      We knew we were close to our destination when my dad would start singing the Skyline high school fight song. All of us kids would have our faces glued to the windows because the endless corn fields of Illinois had magically transformed into enormous mountains while we were asleep. Vacation for us consisted of visiting with relatives and working on our grandmother's orchard. This was always an on going joke that the Cutler side of the family really new how to let loose and work. My mother wasn't the only one in her family to have several mouths to feed, her mother had ten kids and each one of them had their own herd, so I was never lacking in companionship while I was there. It was strange at first because my cousins and I didn't really know each other, but after a while it just became the friends that you saw once a year.
       It wasn't until I was in high school that I discovered other families went to island beaches, Disney Land, or big cities on their vacations. My fellow classmates would brag about how they spent Christmas in Hawaii or spring break in New York City. I was so envious and couldn't stand the fact that my vacations were spent trapped in a box driving 60 mph down I-80. Well since those days I've been to plenty of beaches, Disney Land, and countless number of big cities, but nothing beats the adventurous Van Orden road trip.

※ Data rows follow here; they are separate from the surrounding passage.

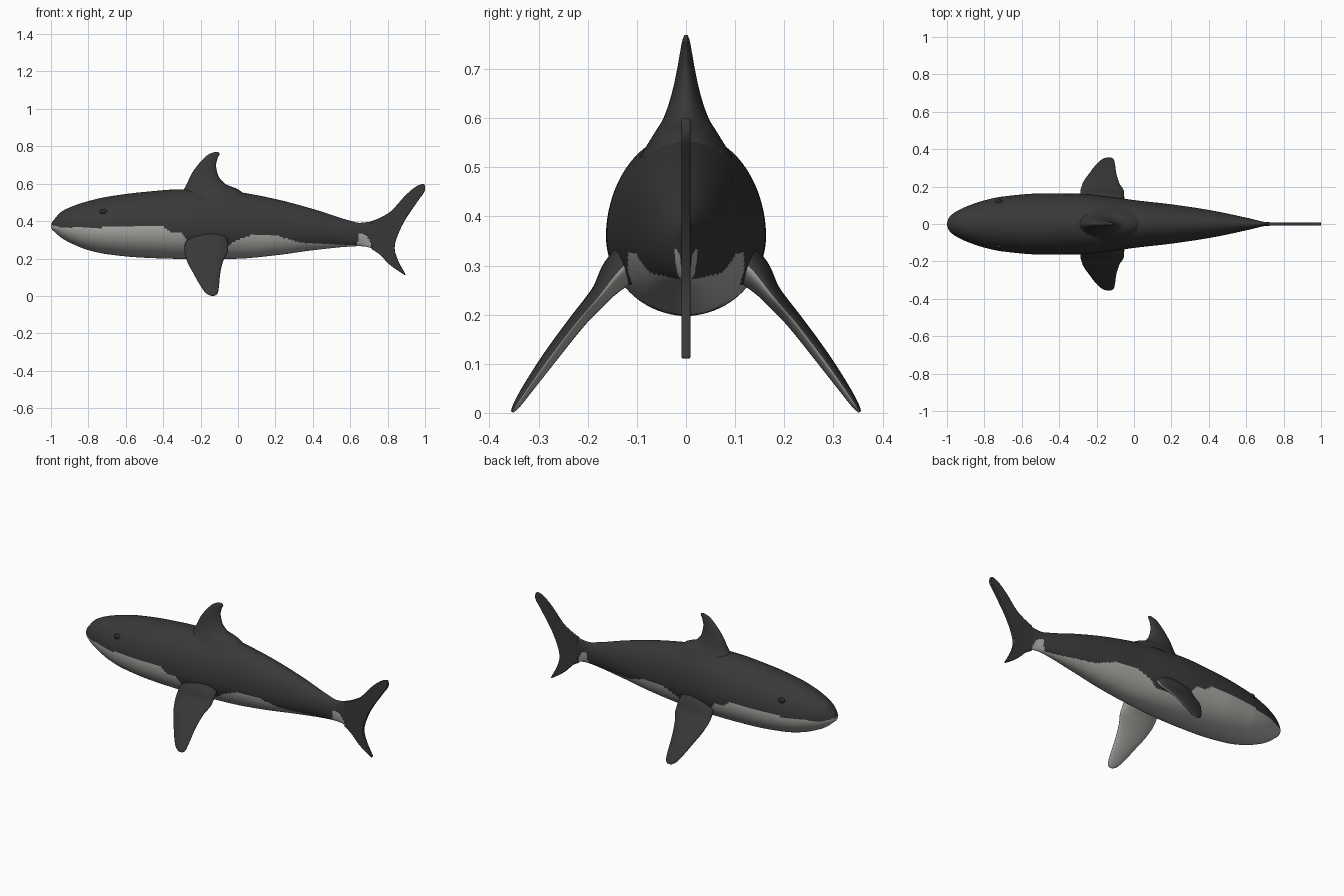
import bpy, bmesh, math
from mathutils import Vector

if "Cube" in bpy.data.objects:
    bpy.data.objects.remove(bpy.data.objects["Cube"])


def material(name, rgb):
    m = bpy.data.materials.new(name)
    m.diffuse_color = (*rgb, 1)
    m.use_nodes = True
    m.node_tree.nodes["Principled BSDF"].inputs["Base Color"].default_value = m.diffuse_color
    return m


DARK = material("dark grey skin", (0.04, 0.04, 0.04))
LIGHT = material("pale belly", (0.40, 0.39, 0.37))
EYE = material("eye black", (0.022, 0.022, 0.024))


def lerp_table(table, x, smooth=True):
    """Interpolate the columns of a table keyed on its first column."""
    n = len(table)
    i = 0
    while i < n - 2 and x > table[i + 1][0]:
        i += 1
    a, b = table[i], table[i + 1]
    h = b[0] - a[0]
    t = min(1, max(0, (x - a[0]) / h))
    out = []
    for k in range(1, len(a)):
        d = (b[k] - a[k]) / h
        if not smooth:
            out.append(a[k] + d * h * t)
            continue

        def slope(j):
            if j == 0 or j == n - 1:
                return d
            p, q, r = table[j - 1], table[j], table[j + 1]
            d0, d1 = (q[k] - p[k]) / (q[0] - p[0]), (r[k] - q[k]) / (r[0] - q[0])
            return 2 * d0 * d1 / (d0 + d1) if d0 * d1 > 0 else 0
        m0, m1 = slope(i) * h, slope(i + 1) * h
        out.append((2*t**3 - 3*t*t + 1) * a[k] + (t**3 - 2*t*t + t) * m0
                   + (3*t*t - 2*t**3) * b[k] + (t**3 - t*t) * m1)
    return out


def finish(bm, name, mats, rule=None, angle=50):
    bmesh.ops.recalc_face_normals(bm, faces=bm.faces)
    bm.normal_update()
    for f in bm.faces:
        f.smooth = True
        if rule:
            f.material_index = int(rule(f))
    me = bpy.data.meshes.new(name)
    bm.to_mesh(me)
    bm.free()
    for m in mats:
        me.materials.append(m)
    me.set_sharp_from_angle(angle=math.radians(angle))
    ob = bpy.data.objects.new(name, me)
    bpy.context.collection.objects.link(ob)
    return ob


def loft(rings):
    bm = bmesh.new()
    vs = [[bm.verts.new(p) for p in r] for r in rings]
    n = len(vs[0])
    for a, b in zip(vs, vs[1:]):
        for i in range(n):
            j = (i + 1) % n
            bm.faces.new((a[i], a[j], b[j], b[i]))
    bm.faces.new(vs[0])
    bm.faces.new(vs[-1])
    return bm


# Body: x, top z, bottom z, half width, height of widest line
BODY = [(-1, .378, .366, .004, .37), (-.995, .392, .355, .022, .37), (-.98, .412, .342, .045, .37),
        (-.95, .446, .315, .067, .37), (-.9, .473, .285, .092, .37), (-.8, .507, .245, .126, .365),
        (-.7, .53, .223, .147, .36), (-.5, .556, .204, .163, .36), (-.3, .570, .198, .162, .36),
        (-.1, .568, .197, .142, .36), (0, .556, .199, .128, .36), (.2, .518, .217, .105, .35),
        (.4, .465, .244, .075, .345), (.6, .402, .264, .034, .335), (.65, .391, .266, .022, .33),
        (.7, .396, .260, .011, .33), (.74, .408, .238, .0085, .33)]
SEG, RINGS = 96, 220
rings = []
for i in range(RINGS + 1):
    x = -1 + 1.74 * (i / RINGS) ** 1.2
    zt, zb, w, zc = lerp_table(BODY, x)
    ring = []
    for k in range(SEG):
        a = 2 * math.pi * k / SEG
        s = math.sin(a)
        ring.append((x, w * math.cos(a), zc + s * ((zt - zc) if s > 0 else (zc - zb))))
    rings.append(ring)

# Height of the colour line along the body
LINE = [(-1, .38), (-.95, .367), (-.7, .366), (-.44, .377), (-.39, .365), (-.36, .34), (-.3, .338),
        (-.27, .29), (-.2, .262), (-.06, .265), (0, .30), (.09, .33), (.2, .326), (.33, .285),
        (.55, .274), (.637, .272), (.65, .335), (.685, .325), (.71, .28), (.728, .24), (.75, .2)]


def belly(f):
    c = f.calc_center_median()
    return c.z < lerp_table(LINE, c.x, False)[0]


finish(loft(rings), "body", [DARK, LIGHT], belly)


def fin(name, table, mats, side=1, rule=None):
    """Loft lens sections; table: t, lead x, trail x, y, z, half thickness."""
    rings = []
    n = 48
    t0, t1 = table[0][0], table[-1][0]
    for i in range(n + 1):
        t = t0 + (t1 - t0) * i / n
        x0, x1, y, z, h = lerp_table(table, t)
        e = 0.01
        p = lerp_table(table, max(t0, t - e))
        q = lerp_table(table, min(t1, t + e))
        d = Vector((0, q[2] - p[2], q[3] - p[3])).normalized()
        nrm = Vector((0, -d.z, d.y))
        ring = []
        for k in range(40):
            a = 2 * math.pi * k / 40
            c, s = math.cos(a), math.sin(a)
            v = Vector(((x0 + x1) / 2 + (x1 - x0) / 2 * c, y, z)) + nrm * h * s
            v.y *= side
            ring.append(v)
        rings.append(ring)
    return finish(loft(rings), name, mats, rule, 70)


# Dorsal fin with a flared root
fin("dorsal_fin", [(0, -.34, .06, 0, .52, .095), (.05, -.29, -.0, 0, .57, .064),
                   (.08, -.273, -.07, 0, .60, .046), (.13, -.25, -.108, 0, .65, .029),
                   (.18, -.215, -.117, 0, .70, .018), (.22, -.178, -.108, 0, .74, .011),
                   (.24, -.152, -.098, 0, .76, .007), (.25, -.125, -.105, 0, .769, .003)], [DARK])

# Pectoral fins: dark outside, pale on the inner side
PEC = [(0, -.26, -.07, .09, .335, .04), (.08, -.283, -.052, .14, .285, .034),
       (.14, -.286, -.054, .175, .240, .021), (.2, -.274, -.078, .218, .190, .017),
       (.29, -.238, -.095, .272, .120, .015), (.37, -.198, -.102, .322, .050, .011),
       (.41, -.17, -.108, .346, .014, .007), (.425, -.148, -.122, .354, .002, .003)]
for side, label in ((1, "left"), (-1, "right")):
    fin("pectoral_fin_" + label, PEC, [DARK, LIGHT], side,
        lambda f, s=side: f.normal.y * s * .7 + f.normal.z * .7 < -.15)

# Tail fin: smoothed outline, extruded as a thin plate
TAIL = [(.715, .40), (.757, .417), (.82, .455), (.89, .532), (.945, .58), (.985, .598), (.998, .592),
        (.997, .558), (.96, .505), (.89, .40), (.85, .313), (.838, .25), (.858, .185), (.895, .115),
        (.875, .122), (.81, .168), (.757, .222), (.715, .25)]
pts = []
for i in range(len(TAIL) - 1):
    p0, p1, p2, p3 = (Vector(TAIL[min(max(i + k, 0), len(TAIL) - 1)]) for k in (-1, 0, 1, 2))
    for j in range(4):
        t = j / 4
        pts.append(0.5 * (2 * p1 + (p2 - p0) * t + (2*p0 - 5*p1 + 4*p2 - p3) * t * t
                          + (3*p1 - p0 - 3*p2 + p3) * t**3))
pts.append(Vector(TAIL[-1]))
bm = bmesh.new()
face = bm.faces.new([bm.verts.new((p.x, -.009, p.y)) for p in pts])
ext = bmesh.ops.extrude_face_region(bm, geom=[face])
for v in ext["geom"]:
    if isinstance(v, bmesh.types.BMVert):
        v.co.y = .009
tail = finish(bm, "tail_fin", [DARK], angle=40)
bev = tail.modifiers.new("rounded edge", "BEVEL")
bev.width, bev.segments, bev.limit_method, bev.angle_limit = .003, 2, "ANGLE", math.radians(70)

# Eyes: flattened beads set into the head
for side, label in ((1, "left"), (-1, "right")):
    zt, zb, w, zc = lerp_table(BODY, -.72)
    y = w * math.sqrt(1 - ((.45 - zc) / (zt - zc)) ** 2)
    bm = bmesh.new()
    bmesh.ops.create_uvsphere(bm, u_segments=24, v_segments=12, radius=1)
    for v in bm.verts:
        v.co = (-.72 + v.co.x * .021, side * (y - .004 + v.co.y * .014), .45 + v.co.z * .016)
    finish(bm, "eye_" + label, [EYE])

  1. I remember making the trek back with you guys one year. What a great adventure.

  2. Anonymous12/5/10 12:12

    You have a great way with words. This is a great post! I was always thankful you all made the trip each year.

  3. Oh man this post sounds all too familiar. I am glad that my dad never thought of the ice cream gallon potty (because it definitely sounds like something he would do) but otherwise you could have been telling the story of a Wilkinson family trek to Zion although ours was the maroon station wagon with the fold up seats in the back. Good times;)

  4. so when are you writing up the screenplay? hahahaha. we never went on trips THAT long, but we made several jaunts to atlanta and florida (from new orleans) growing up and i recall being thrown baby's diapers to use on more than one occasion...

  5. Either you remember way more than I do about those times in the van or you are making up half of it. Ha Ha.